The Outsider is either a concept record about musical schizophrenia or a warehouse for 18 of the most idiosyncratic productions of DJ Shadow's career. And, to complicate matters, many of them are excellent. Although it trails his second production LP by only four years, The Outsider sounds like it includes the detritus of a decade's worth of false starts: celebrity production jobs (one track was originally intended for Zack de la Rocha), anonymously released comeback singles (the regional radio hit "3 Freaks"), collaborations with art rock figures (Kasabian, Chris James from a band called Stateless, Christina Carter from Charalambides), and a cavalcade of talented guest vocalists and rappers who predictably underperform (or get overwhelmed by their productions).
One release date, two titans of turntablism, both releasing album number three. Don King might call it the Match of the Scratchers or the Vinyl Final. In the blue corner stands DJ Shadow, the Californian whose 1996 debut, Endtroducing, was conjured entirely from samples and set the tone for most instrumental hip-hop since. His 2002 follow-up, The Private Press, was similarly lauded.

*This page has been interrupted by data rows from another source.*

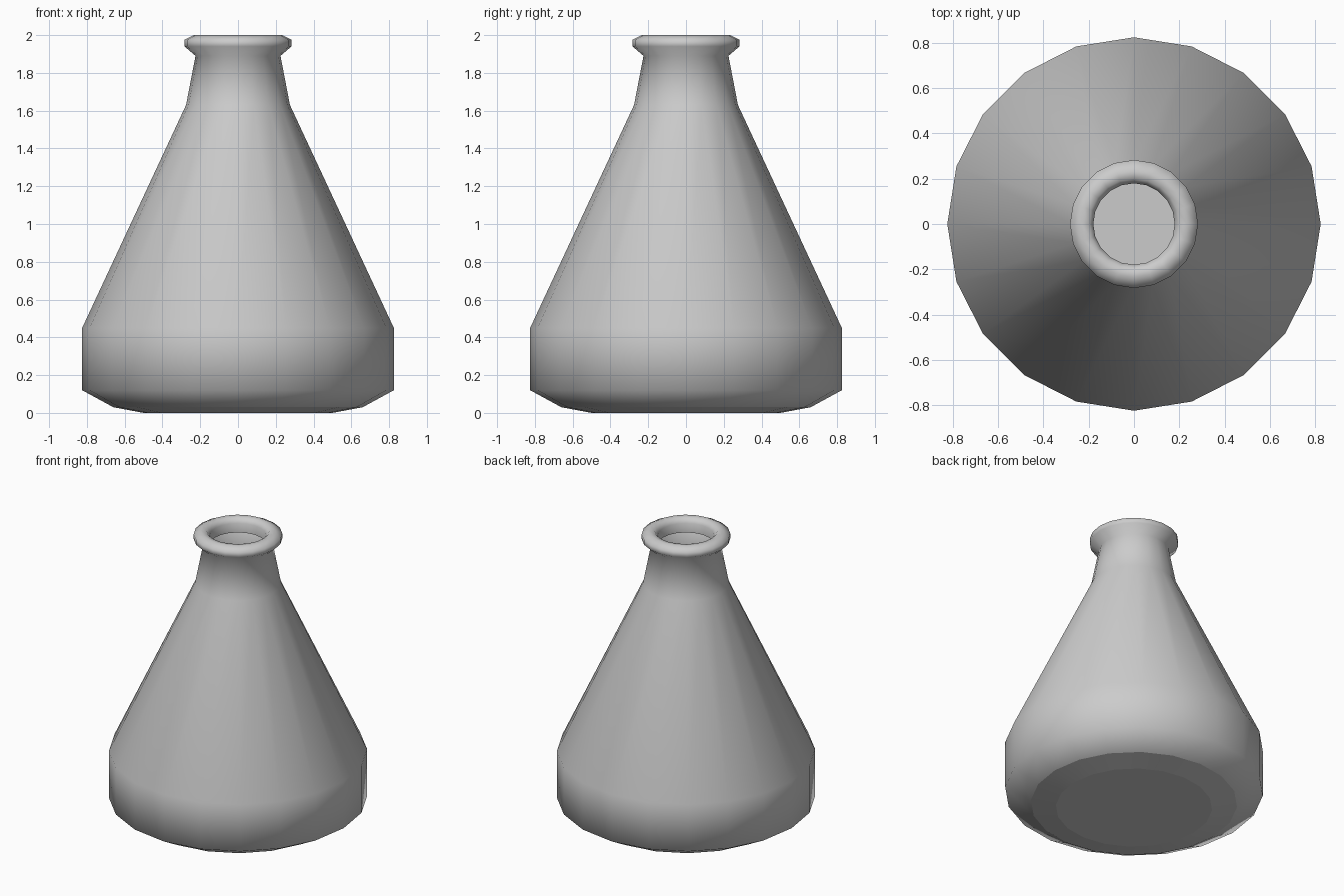
import bpy, bmesh
from math import pi, sin, cos

if "Cube" in bpy.data.objects:
    bpy.data.objects.remove(bpy.data.objects["Cube"])

SIDES = 20
# radius, height from the foot up to the lip and into the mouth
PROFILE = [
    (0.50, 0.00), (0.66, 0.03), (0.825, 0.12), (0.825, 0.45),   # foot and wall
    (0.275, 1.63), (0.225, 1.89),                               # cone and neck
    (0.283, 1.94), (0.283, 1.975), (0.235, 2.00),               # lip
    (0.20, 1.995), (0.18, 1.965), (0.18, 1.90),                 # mouth
]
BASE_RING = 1

bm = bmesh.new()
rings = []
for r, z in PROFILE:
    rings.append([bm.verts.new((r * cos(2 * pi * i / SIDES),
                                r * sin(2 * pi * i / SIDES), z))
                  for i in range(SIDES)])

# side walls
for low, high in zip(rings, rings[1:]):
    for i in range(SIDES):
        j = (i + 1) % SIDES
        bm.faces.new((low[i], low[j], high[j], high[i]))

# flat underside
bm.faces.new(list(reversed(rings[0])))

for f in bm.faces:
    f.smooth = True

# crisp edge where the underside meets the body
for k in (0, BASE_RING):
    for i in range(SIDES):
        e = bm.edges.get((rings[k][i], rings[k][(i + 1) % SIDES]))
        e.smooth = False

mesh = bpy.data.meshes.new("conical_flask")
bm.to_mesh(mesh)
bm.free()
flask = bpy.data.objects.new("conical_flask", mesh)
bpy.context.collection.objects.link(flask)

Fingers squeaking across the lush reverb of melancholic acoustic guitars. Heavy metal double-pedal kick drum patterns. Bay Area rapper E-40. This sounds more like an i-Pod on shuffle play than tracks on a cohesive record – much less one from DJ Shadow. Nevertheless, The Outsider, Shadow’s third ….